RECORDS FOR THE TASK:
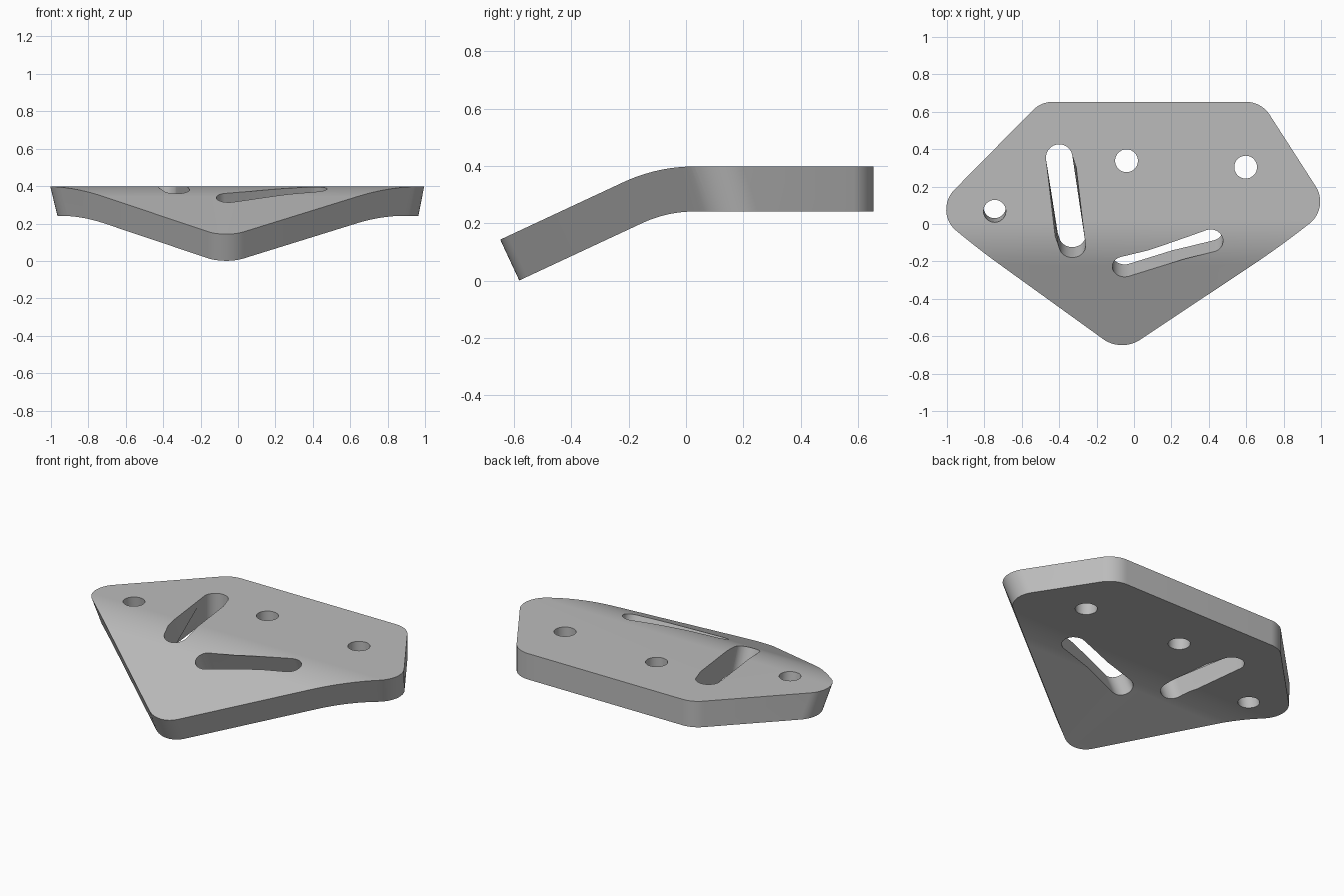
import bpy, bmesh, math
from mathutils import Vector

if "Cube" in bpy.data.objects:
    bpy.data.objects.remove(bpy.data.objects["Cube"])

TOP, THICK, RADIUS, BEND_Y = 0.398, 0.157, 0.59, 0.03
ANGLE = math.radians(25)
TILT = math.tan(ANGLE)
LOW, HIGH = -0.3, 0.7


def loft(name, ring_a, ring_b):
    """Closed solid between two rings with matching point counts."""
    bm = bmesh.new()
    a = [bm.verts.new(p) for p in ring_a]
    b = [bm.verts.new(p) for p in ring_b]
    bm.faces.new(a)
    bm.faces.new(b)
    for i in range(len(a)):
        j = (i + 1) % len(a)
        bm.faces.new((a[i], a[j], b[j], b[i]))
    bmesh.ops.recalc_face_normals(bm, faces=bm.faces)
    mesh = bpy.data.meshes.new(name)
    bm.to_mesh(mesh)
    bm.free()
    obj = bpy.data.objects.new(name, mesh)
    bpy.context.collection.objects.link(obj)
    return obj


def rounded(corners, radius, steps=12):
    """Polygon with every corner replaced by a tangent arc."""
    out = []
    for i, p in enumerate(corners):
        u = (corners[i - 1] - p).normalized()
        v = (corners[(i + 1) % len(corners)] - p).normalized()
        half = u.angle(v) / 2
        centre = p + (u + v).normalized() * radius / math.sin(half)
        start = p + u * radius / math.tan(half) - centre
        end = p + v * radius / math.tan(half) - centre
        sweep = start.angle(end)
        for k in range(steps + 1):
            t = k / steps
            out.append(centre + (start * math.sin((1 - t) * sweep)
                                 + end * math.sin(t * sweep)) / math.sin(sweep))
    return out


def meet(line_a, line_b):
    """Crossing point of two lines given as (slope, height)."""
    x = (line_b[1] - line_a[1]) / (line_a[0] - line_b[0])
    return Vector((x, line_a[0] * x + line_a[1]))


def outline(z):
    """Plate outline at a level: back edges upright, front edges square to the flange."""
    shift = (TOP - z) * TILT
    back = (0, 0.653)
    back_left, back_right = (-1.554, 1.711), (1.014, 1.157)
    front_left, front_right = (0.81, shift - 0.758), (-0.878, shift - 0.872)
    edges = [back, back_right, front_right, front_left, back_left]
    corners = [meet(edges[i], edges[(i + 1) % len(edges)]) for i in range(len(edges))]
    return [(p.x, p.y, z) for p in rounded(corners, 0.15)]


def slot(name, a, b, radius, tilt_a, tilt_b, steps=20):
    """Slot cutter between two centres, each end with its own lean."""
    a, b = Vector(a), Vector(b)
    facing = math.atan2(a.y - b.y, a.x - b.x) if a != b else 0
    rings = []
    for z in (LOW, HIGH):
        ring = []
        for end, (c, tilt) in enumerate(((a, tilt_a), (b, tilt_b))):
            for k in range(steps + (a != b)):
                ang = facing + math.pi * (end - 0.5 + k / steps)
                ring.append((c.x + radius * math.cos(ang),
                             c.y + radius * math.sin(ang) + (TOP - z) * tilt, z))
        rings.append(ring)
    return loft(name, *rings)


def cut(obj, cutter, operation):
    cutter.hide_render = True
    mod = obj.modifiers.new(cutter.name, 'BOOLEAN')
    mod.operation, mod.solver, mod.object = operation, 'EXACT', cutter
    bpy.context.view_layer.objects.active = obj
    bpy.ops.object.modifier_apply(modifier=mod.name)
    bpy.data.objects.remove(cutter)


# Bent sheet: side profile swept across the width
def skin(radius):
    pts = [(1, TOP - RADIUS + radius)]
    for k in range(25):
        ang = ANGLE * k / 24
        pts.append((BEND_Y - radius * math.sin(ang), TOP - RADIUS + radius * math.cos(ang)))
    y, z = pts[-1]
    pts.append((y - math.cos(ANGLE), z - math.sin(ANGLE)))
    return pts


side = skin(RADIUS) + skin(RADIUS - THICK)[::-1]
plate = loft("bent_plate", *[[(x, y, z) for y, z in side] for x in (-1.5, 1.5)])

# Trim to the rounded outline
cut(plate, loft("outline_cutter", outline(LOW), outline(HIGH)), 'INTERSECT')

# Round holes and slots
cutters = [
    slot("middle_hole", (-0.04, 0.338), (-0.04, 0.338), 0.061, 0, 0),
    slot("left_hole", (0.597, 0.304), (0.597, 0.304), 0.061, 0, 0),
    slot("right_hole", (-0.745, 0.069), (-0.745, 0.069), 0.06, 0.14, 0.14),
    slot("long_slot", (-0.4, 0.355), (-0.33, -0.123), 0.071, 0, 0.38),
    slot("front_slot", (-0.05, -0.256), (0.41, -0.096), 0.066, TILT, 0.42),
]
for cutter in cutters:
    cut(plate, cutter, 'DIFFERENCE')

# Grey metal finish
grey = bpy.data.materials.new("plain_grey")
grey.use_nodes = True
colour = (0.5, 0.5, 0.5, 1)
grey.diffuse_color = colour
grey.node_tree.nodes["Principled BSDF"].inputs["Base Color"].default_value = colour
plate.data.materials.clear()
plate.data.materials.append(grey)

for other in bpy.context.selected_objects:
    other.select_set(False)
plate.select_set(True)
bpy.context.view_layer.objects.active = plate
bpy.ops.object.shade_smooth_by_angle(angle=math.radians(30))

WORK INSTRUCTIONS: Return every line of the data above exactly, and omit all pictures.

REPLY TO THE EXERCISE:
import bpy, bmesh, math
from mathutils import Vector

if "Cube" in bpy.data.objects:
    bpy.data.objects.remove(bpy.data.objects["Cube"])

TOP, THICK, RADIUS, BEND_Y = 0.398, 0.157, 0.59, 0.03
ANGLE = math.radians(25)
TILT = math.tan(ANGLE)
LOW, HIGH = -0.3, 0.7


def loft(name, ring_a, ring_b):
    """Closed solid between two rings with matching point counts."""
    bm = bmesh.new()
    a = [bm.verts.new(p) for p in ring_a]
    b = [bm.verts.new(p) for p in ring_b]
    bm.faces.new(a)
    bm.faces.new(b)
    for i in range(len(a)):
        j = (i + 1) % len(a)
        bm.faces.new((a[i], a[j], b[j], b[i]))
    bmesh.ops.recalc_face_normals(bm, faces=bm.faces)
    mesh = bpy.data.meshes.new(name)
    bm.to_mesh(mesh)
    bm.free()
    obj = bpy.data.objects.new(name, mesh)
    bpy.context.collection.objects.link(obj)
    return obj


def rounded(corners, radius, steps=12):
    """Polygon with every corner replaced by a tangent arc."""
    out = []
    for i, p in enumerate(corners):
        u = (corners[i - 1] - p).normalized()
        v = (corners[(i + 1) % len(corners)] - p).normalized()
        half = u.angle(v) / 2
        centre = p + (u + v).normalized() * radius / math.sin(half)
        start = p + u * radius / math.tan(half) - centre
        end = p + v * radius / math.tan(half) - centre
        sweep = start.angle(end)
        for k in range(steps + 1):
            t = k / steps
            out.append(centre + (start * math.sin((1 - t) * sweep)
                                 + end * math.sin(t * sweep)) / math.sin(sweep))
    return out


def meet(line_a, line_b):
    """Crossing point of two lines given as (slope, height)."""
    x = (line_b[1] - line_a[1]) / (line_a[0] - line_b[0])
    return Vector((x, line_a[0] * x + line_a[1]))


def outline(z):
    """Plate outline at a level: back edges upright, front edges square to the flange."""
    shift = (TOP - z) * TILT
    back = (0, 0.653)
    back_left, back_right = (-1.554, 1.711), (1.014, 1.157)
    front_left, front_right = (0.81, shift - 0.758), (-0.878, shift - 0.872)
    edges = [back, back_right, front_right, front_left, back_left]
    corners = [meet(edges[i], edges[(i + 1) % len(edges)]) for i in range(len(edges))]
    return [(p.x, p.y, z) for p in rounded(corners, 0.15)]


def slot(name, a, b, radius, tilt_a, tilt_b, steps=20):
    """Slot cutter between two centres, each end with its own lean."""
    a, b = Vector(a), Vector(b)
    facing = math.atan2(a.y - b.y, a.x - b.x) if a != b else 0
    rings = []
    for z in (LOW, HIGH):
        ring = []
        for end, (c, tilt) in enumerate(((a, tilt_a), (b, tilt_b))):
            for k in range(steps + (a != b)):
                ang = facing + math.pi * (end - 0.5 + k / steps)
                ring.append((c.x + radius * math.cos(ang),
                             c.y + radius * math.sin(ang) + (TOP - z) * tilt, z))
        rings.append(ring)
    return loft(name, *rings)


def cut(obj, cutter, operation):
    cutter.hide_render = True
    mod = obj.modifiers.new(cutter.name, 'BOOLEAN')
    mod.operation, mod.solver, mod.object = operation, 'EXACT', cutter
    bpy.context.view_layer.objects.active = obj
    bpy.ops.object.modifier_apply(modifier=mod.name)
    bpy.data.objects.remove(cutter)


# Bent sheet: side profile swept across the width
def skin(radius):
    pts = [(1, TOP - RADIUS + radius)]
    for k in range(25):
        ang = ANGLE * k / 24
        pts.append((BEND_Y - radius * math.sin(ang), TOP - RADIUS + radius * math.cos(ang)))
    y, z = pts[-1]
    pts.append((y - math.cos(ANGLE), z - math.sin(ANGLE)))
    return pts


side = skin(RADIUS) + skin(RADIUS - THICK)[::-1]
plate = loft("bent_plate", *[[(x, y, z) for y, z in side] for x in (-1.5, 1.5)])

# Trim to the rounded outline
cut(plate, loft("outline_cutter", outline(LOW), outline(HIGH)), 'INTERSECT')

# Round holes and slots
cutters = [
    slot("middle_hole", (-0.04, 0.338), (-0.04, 0.338), 0.061, 0, 0),
    slot("left_hole", (0.597, 0.304), (0.597, 0.304), 0.061, 0, 0),
    slot("right_hole", (-0.745, 0.069), (-0.745, 0.069), 0.06, 0.14, 0.14),
    slot("long_slot", (-0.4, 0.355), (-0.33, -0.123), 0.071, 0, 0.38),
    slot("front_slot", (-0.05, -0.256), (0.41, -0.096), 0.066, TILT, 0.42),
]
for cutter in cutters:
    cut(plate, cutter, 'DIFFERENCE')

# Grey metal finish
grey = bpy.data.materials.new("plain_grey")
grey.use_nodes = True
colour = (0.5, 0.5, 0.5, 1)
grey.diffuse_color = colour
grey.node_tree.nodes["Principled BSDF"].inputs["Base Color"].default_value = colour
plate.data.materials.clear()
plate.data.materials.append(grey)

for other in bpy.context.selected_objects:
    other.select_set(False)
plate.select_set(True)
bpy.context.view_layer.objects.active = plate
bpy.ops.object.shade_smooth_by_angle(angle=math.radians(30))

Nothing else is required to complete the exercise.